### PROBLEM REQUIREMENTS
In the listing below, locate the lines that hold the string "import". Copy those lines.
**** EXERCISE INPUTS
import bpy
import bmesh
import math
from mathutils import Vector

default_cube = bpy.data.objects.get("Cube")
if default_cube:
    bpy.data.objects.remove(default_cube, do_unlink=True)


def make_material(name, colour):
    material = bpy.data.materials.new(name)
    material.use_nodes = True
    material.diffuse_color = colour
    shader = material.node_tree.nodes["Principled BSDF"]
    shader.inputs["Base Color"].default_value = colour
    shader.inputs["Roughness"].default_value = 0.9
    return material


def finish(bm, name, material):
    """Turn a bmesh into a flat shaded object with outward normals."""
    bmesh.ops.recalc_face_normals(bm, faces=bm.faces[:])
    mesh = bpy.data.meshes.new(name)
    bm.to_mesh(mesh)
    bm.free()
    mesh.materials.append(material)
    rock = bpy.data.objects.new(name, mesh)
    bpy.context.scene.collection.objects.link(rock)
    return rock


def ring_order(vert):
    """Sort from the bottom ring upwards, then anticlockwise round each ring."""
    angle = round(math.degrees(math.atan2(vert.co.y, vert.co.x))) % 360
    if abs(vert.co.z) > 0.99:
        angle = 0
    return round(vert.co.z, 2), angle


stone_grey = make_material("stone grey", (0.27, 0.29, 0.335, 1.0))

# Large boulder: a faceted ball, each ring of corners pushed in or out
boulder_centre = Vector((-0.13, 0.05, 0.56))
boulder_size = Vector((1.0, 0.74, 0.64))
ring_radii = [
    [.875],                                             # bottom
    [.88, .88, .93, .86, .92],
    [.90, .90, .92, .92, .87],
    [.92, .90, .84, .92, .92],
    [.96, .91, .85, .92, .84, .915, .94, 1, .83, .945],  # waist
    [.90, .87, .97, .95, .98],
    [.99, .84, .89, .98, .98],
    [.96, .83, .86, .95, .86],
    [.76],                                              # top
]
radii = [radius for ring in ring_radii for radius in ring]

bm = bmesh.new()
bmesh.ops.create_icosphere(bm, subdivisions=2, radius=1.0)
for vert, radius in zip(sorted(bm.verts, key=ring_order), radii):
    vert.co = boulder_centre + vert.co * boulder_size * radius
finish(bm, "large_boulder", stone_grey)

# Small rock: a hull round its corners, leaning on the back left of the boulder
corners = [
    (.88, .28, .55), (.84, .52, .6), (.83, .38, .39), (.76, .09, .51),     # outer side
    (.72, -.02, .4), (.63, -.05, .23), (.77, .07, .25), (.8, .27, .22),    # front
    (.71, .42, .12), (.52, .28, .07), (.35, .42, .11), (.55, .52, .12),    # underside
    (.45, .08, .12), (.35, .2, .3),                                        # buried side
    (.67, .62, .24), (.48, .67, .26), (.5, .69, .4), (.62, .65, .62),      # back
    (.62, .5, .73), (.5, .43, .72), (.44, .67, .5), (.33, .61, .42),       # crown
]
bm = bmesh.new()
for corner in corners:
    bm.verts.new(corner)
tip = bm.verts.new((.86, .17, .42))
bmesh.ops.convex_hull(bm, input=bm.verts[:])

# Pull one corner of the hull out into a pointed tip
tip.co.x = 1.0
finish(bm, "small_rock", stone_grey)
********
### OUTPUT FOR THIS EXERCISE
import bpy
import bmesh
import math
from mathutils import Vector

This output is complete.